REQUIREMENT:
The result should be a full, exact repeat of the entries, free of pictures.

DATA SUPPLIED:
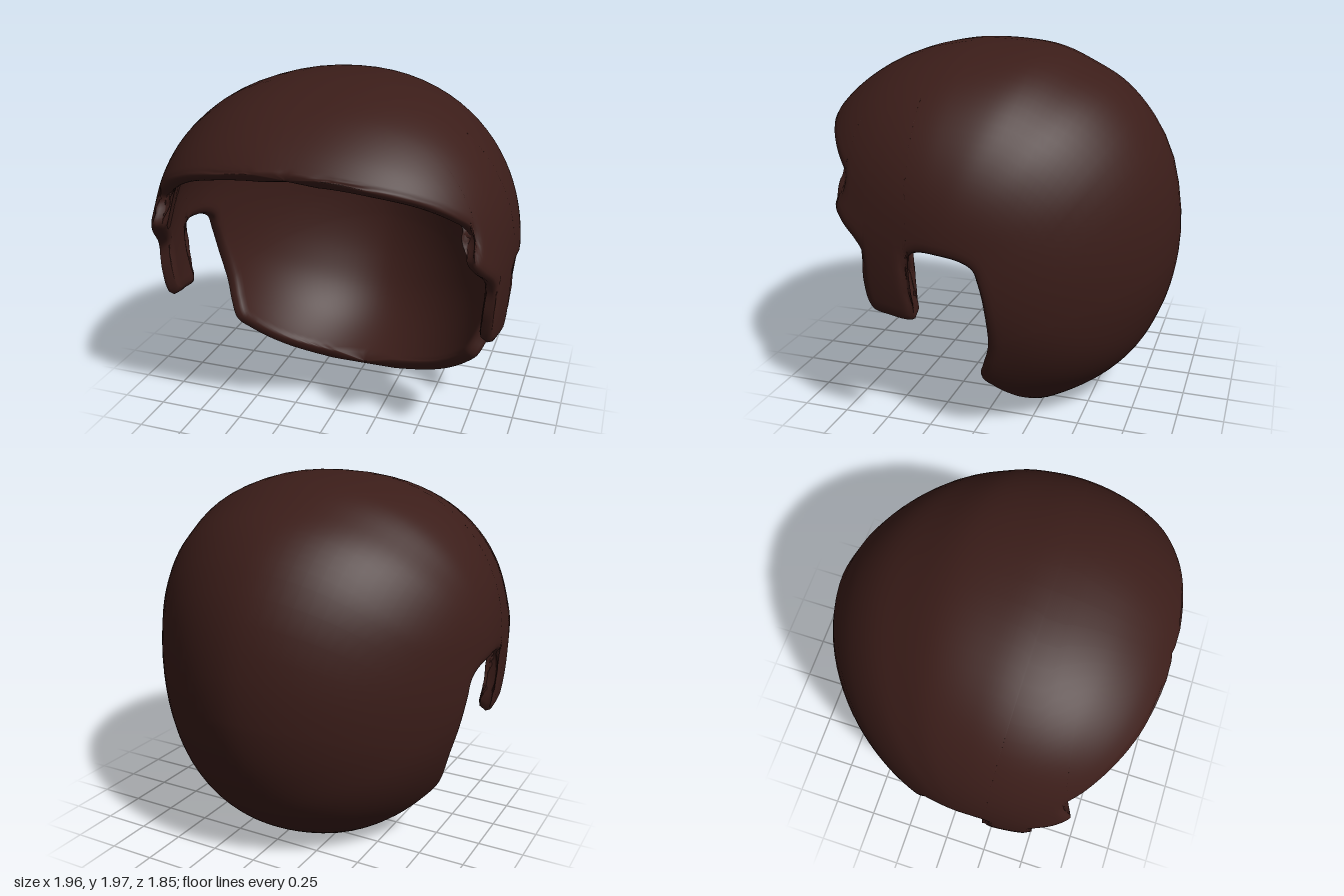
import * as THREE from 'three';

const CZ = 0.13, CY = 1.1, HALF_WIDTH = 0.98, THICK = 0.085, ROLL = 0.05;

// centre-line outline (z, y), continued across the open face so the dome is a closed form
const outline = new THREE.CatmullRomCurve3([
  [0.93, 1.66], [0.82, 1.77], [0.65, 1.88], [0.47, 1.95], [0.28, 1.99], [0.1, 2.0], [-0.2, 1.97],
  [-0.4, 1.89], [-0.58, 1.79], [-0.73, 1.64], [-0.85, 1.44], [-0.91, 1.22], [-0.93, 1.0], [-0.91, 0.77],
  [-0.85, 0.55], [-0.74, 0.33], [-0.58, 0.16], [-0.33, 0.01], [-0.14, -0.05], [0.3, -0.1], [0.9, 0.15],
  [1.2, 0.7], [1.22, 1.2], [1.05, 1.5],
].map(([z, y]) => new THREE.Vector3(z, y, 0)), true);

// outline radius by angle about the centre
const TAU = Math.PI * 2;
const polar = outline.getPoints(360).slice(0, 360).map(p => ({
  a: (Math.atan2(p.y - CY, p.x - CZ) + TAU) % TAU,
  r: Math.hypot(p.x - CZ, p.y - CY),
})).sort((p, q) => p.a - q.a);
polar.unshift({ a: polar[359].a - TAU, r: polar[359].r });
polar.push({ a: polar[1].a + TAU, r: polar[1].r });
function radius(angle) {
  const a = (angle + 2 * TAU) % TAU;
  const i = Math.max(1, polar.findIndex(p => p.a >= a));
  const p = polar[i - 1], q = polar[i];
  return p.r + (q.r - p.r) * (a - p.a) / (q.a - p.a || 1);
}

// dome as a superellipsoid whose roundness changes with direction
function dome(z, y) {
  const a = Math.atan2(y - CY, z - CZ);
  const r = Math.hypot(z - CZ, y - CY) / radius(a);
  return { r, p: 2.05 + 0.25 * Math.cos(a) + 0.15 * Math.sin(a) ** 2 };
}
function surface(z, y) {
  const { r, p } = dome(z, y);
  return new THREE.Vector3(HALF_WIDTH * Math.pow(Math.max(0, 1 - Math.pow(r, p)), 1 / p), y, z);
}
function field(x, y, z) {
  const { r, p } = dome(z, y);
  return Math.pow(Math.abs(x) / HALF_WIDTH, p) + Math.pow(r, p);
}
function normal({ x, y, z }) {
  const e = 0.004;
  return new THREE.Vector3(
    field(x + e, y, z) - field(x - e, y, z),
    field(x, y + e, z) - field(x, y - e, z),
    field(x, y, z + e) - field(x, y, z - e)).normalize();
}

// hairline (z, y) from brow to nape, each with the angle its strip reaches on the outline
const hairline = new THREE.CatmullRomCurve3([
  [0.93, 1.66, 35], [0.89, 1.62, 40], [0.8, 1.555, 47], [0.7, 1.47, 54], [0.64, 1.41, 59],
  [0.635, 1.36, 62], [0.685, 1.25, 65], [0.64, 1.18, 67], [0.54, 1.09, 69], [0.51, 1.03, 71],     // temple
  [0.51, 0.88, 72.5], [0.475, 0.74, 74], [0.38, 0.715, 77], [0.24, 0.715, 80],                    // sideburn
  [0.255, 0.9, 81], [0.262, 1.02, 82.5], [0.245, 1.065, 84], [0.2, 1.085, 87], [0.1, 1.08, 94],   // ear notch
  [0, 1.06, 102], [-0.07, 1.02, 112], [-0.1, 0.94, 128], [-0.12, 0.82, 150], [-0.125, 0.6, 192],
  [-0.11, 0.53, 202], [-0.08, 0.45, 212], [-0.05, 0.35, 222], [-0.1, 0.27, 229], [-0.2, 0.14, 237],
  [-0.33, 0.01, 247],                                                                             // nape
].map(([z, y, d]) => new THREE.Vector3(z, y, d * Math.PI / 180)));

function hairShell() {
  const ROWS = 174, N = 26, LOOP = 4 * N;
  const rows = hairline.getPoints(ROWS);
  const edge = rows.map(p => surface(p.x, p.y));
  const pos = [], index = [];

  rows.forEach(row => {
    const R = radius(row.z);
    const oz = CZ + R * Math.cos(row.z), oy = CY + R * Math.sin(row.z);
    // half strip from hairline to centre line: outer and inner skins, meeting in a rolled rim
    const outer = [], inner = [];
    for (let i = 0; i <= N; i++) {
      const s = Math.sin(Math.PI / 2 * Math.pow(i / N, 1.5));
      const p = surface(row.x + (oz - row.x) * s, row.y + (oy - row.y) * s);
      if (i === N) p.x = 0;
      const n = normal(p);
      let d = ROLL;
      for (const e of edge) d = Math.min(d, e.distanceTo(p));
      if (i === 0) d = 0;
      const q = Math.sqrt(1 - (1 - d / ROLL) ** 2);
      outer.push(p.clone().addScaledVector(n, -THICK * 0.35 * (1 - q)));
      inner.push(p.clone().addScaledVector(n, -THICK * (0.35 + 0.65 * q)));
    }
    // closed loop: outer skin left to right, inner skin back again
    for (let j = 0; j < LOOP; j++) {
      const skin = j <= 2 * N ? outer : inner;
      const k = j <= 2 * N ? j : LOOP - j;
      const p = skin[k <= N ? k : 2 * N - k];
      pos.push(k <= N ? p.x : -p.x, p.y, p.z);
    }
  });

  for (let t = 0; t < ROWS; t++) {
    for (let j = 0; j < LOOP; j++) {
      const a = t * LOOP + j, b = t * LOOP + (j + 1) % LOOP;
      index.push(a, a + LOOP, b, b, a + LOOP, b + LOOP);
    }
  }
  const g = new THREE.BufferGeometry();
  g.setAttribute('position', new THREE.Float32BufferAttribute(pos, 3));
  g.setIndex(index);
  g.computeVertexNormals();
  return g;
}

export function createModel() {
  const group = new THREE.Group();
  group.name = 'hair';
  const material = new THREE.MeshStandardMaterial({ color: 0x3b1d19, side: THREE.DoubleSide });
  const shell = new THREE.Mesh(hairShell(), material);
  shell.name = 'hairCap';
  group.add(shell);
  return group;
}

RESULT:
import * as THREE from 'three';

const CZ = 0.13, CY = 1.1, HALF_WIDTH = 0.98, THICK = 0.085, ROLL = 0.05;

// centre-line outline (z, y), continued across the open face so the dome is a closed form
const outline = new THREE.CatmullRomCurve3([
  [0.93, 1.66], [0.82, 1.77], [0.65, 1.88], [0.47, 1.95], [0.28, 1.99], [0.1, 2.0], [-0.2, 1.97],
  [-0.4, 1.89], [-0.58, 1.79], [-0.73, 1.64], [-0.85, 1.44], [-0.91, 1.22], [-0.93, 1.0], [-0.91, 0.77],
  [-0.85, 0.55], [-0.74, 0.33], [-0.58, 0.16], [-0.33, 0.01], [-0.14, -0.05], [0.3, -0.1], [0.9, 0.15],
  [1.2, 0.7], [1.22, 1.2], [1.05, 1.5],
].map(([z, y]) => new THREE.Vector3(z, y, 0)), true);

// outline radius by angle about the centre
const TAU = Math.PI * 2;
const polar = outline.getPoints(360).slice(0, 360).map(p => ({
  a: (Math.atan2(p.y - CY, p.x - CZ) + TAU) % TAU,
  r: Math.hypot(p.x - CZ, p.y - CY),
})).sort((p, q) => p.a - q.a);
polar.unshift({ a: polar[359].a - TAU, r: polar[359].r });
polar.push({ a: polar[1].a + TAU, r: polar[1].r });
function radius(angle) {
  const a = (angle + 2 * TAU) % TAU;
  const i = Math.max(1, polar.findIndex(p => p.a >= a));
  const p = polar[i - 1], q = polar[i];
  return p.r + (q.r - p.r) * (a - p.a) / (q.a - p.a || 1);
}

// dome as a superellipsoid whose roundness changes with direction
function dome(z, y) {
  const a = Math.atan2(y - CY, z - CZ);
  const r = Math.hypot(z - CZ, y - CY) / radius(a);
  return { r, p: 2.05 + 0.25 * Math.cos(a) + 0.15 * Math.sin(a) ** 2 };
}
function surface(z, y) {
  const { r, p } = dome(z, y);
  return new THREE.Vector3(HALF_WIDTH * Math.pow(Math.max(0, 1 - Math.pow(r, p)), 1 / p), y, z);
}
function field(x, y, z) {
  const { r, p } = dome(z, y);
  return Math.pow(Math.abs(x) / HALF_WIDTH, p) + Math.pow(r, p);
}
function normal({ x, y, z }) {
  const e = 0.004;
  return new THREE.Vector3(
    field(x + e, y, z) - field(x - e, y, z),
    field(x, y + e, z) - field(x, y - e, z),
    field(x, y, z + e) - field(x, y, z - e)).normalize();
}

// hairline (z, y) from brow to nape, each with the angle its strip reaches on the outline
const hairline = new THREE.CatmullRomCurve3([
  [0.93, 1.66, 35], [0.89, 1.62, 40], [0.8, 1.555, 47], [0.7, 1.47, 54], [0.64, 1.41, 59],
  [0.635, 1.36, 62], [0.685, 1.25, 65], [0.64, 1.18, 67], [0.54, 1.09, 69], [0.51, 1.03, 71],     // temple
  [0.51, 0.88, 72.5], [0.475, 0.74, 74], [0.38, 0.715, 77], [0.24, 0.715, 80],                    // sideburn
  [0.255, 0.9, 81], [0.262, 1.02, 82.5], [0.245, 1.065, 84], [0.2, 1.085, 87], [0.1, 1.08, 94],   // ear notch
  [0, 1.06, 102], [-0.07, 1.02, 112], [-0.1, 0.94, 128], [-0.12, 0.82, 150], [-0.125, 0.6, 192],
  [-0.11, 0.53, 202], [-0.08, 0.45, 212], [-0.05, 0.35, 222], [-0.1, 0.27, 229], [-0.2, 0.14, 237],
  [-0.33, 0.01, 247],                                                                             // nape
].map(([z, y, d]) => new THREE.Vector3(z, y, d * Math.PI / 180)));

function hairShell() {
  const ROWS = 174, N = 26, LOOP = 4 * N;
  const rows = hairline.getPoints(ROWS);
  const edge = rows.map(p => surface(p.x, p.y));
  const pos = [], index = [];

  rows.forEach(row => {
    const R = radius(row.z);
    const oz = CZ + R * Math.cos(row.z), oy = CY + R * Math.sin(row.z);
    // half strip from hairline to centre line: outer and inner skins, meeting in a rolled rim
    const outer = [], inner = [];
    for (let i = 0; i <= N; i++) {
      const s = Math.sin(Math.PI / 2 * Math.pow(i / N, 1.5));
      const p = surface(row.x + (oz - row.x) * s, row.y + (oy - row.y) * s);
      if (i === N) p.x = 0;
      const n = normal(p);
      let d = ROLL;
      for (const e of edge) d = Math.min(d, e.distanceTo(p));
      if (i === 0) d = 0;
      const q = Math.sqrt(1 - (1 - d / ROLL) ** 2);
      outer.push(p.clone().addScaledVector(n, -THICK * 0.35 * (1 - q)));
      inner.push(p.clone().addScaledVector(n, -THICK * (0.35 + 0.65 * q)));
    }
    // closed loop: outer skin left to right, inner skin back again
    for (let j = 0; j < LOOP; j++) {
      const skin = j <= 2 * N ? outer : inner;
      const k = j <= 2 * N ? j : LOOP - j;
      const p = skin[k <= N ? k : 2 * N - k];
      pos.push(k <= N ? p.x : -p.x, p.y, p.z);
    }
  });

  for (let t = 0; t < ROWS; t++) {
    for (let j = 0; j < LOOP; j++) {
      const a = t * LOOP + j, b = t * LOOP + (j + 1) % LOOP;
      index.push(a, a + LOOP, b, b, a + LOOP, b + LOOP);
    }
  }
  const g = new THREE.BufferGeometry();
  g.setAttribute('position', new THREE.Float32BufferAttribute(pos, 3));
  g.setIndex(index);
  g.computeVertexNormals();
  return g;
}

export function createModel() {
  const group = new THREE.Group();
  group.name = 'hair';
  const material = new THREE.MeshStandardMaterial({ color: 0x3b1d19, side: THREE.DoubleSide });
  const shell = new THREE.Mesh(hairShell(), material);
  shell.name = 'hairCap';
  group.add(shell);
  return group;
}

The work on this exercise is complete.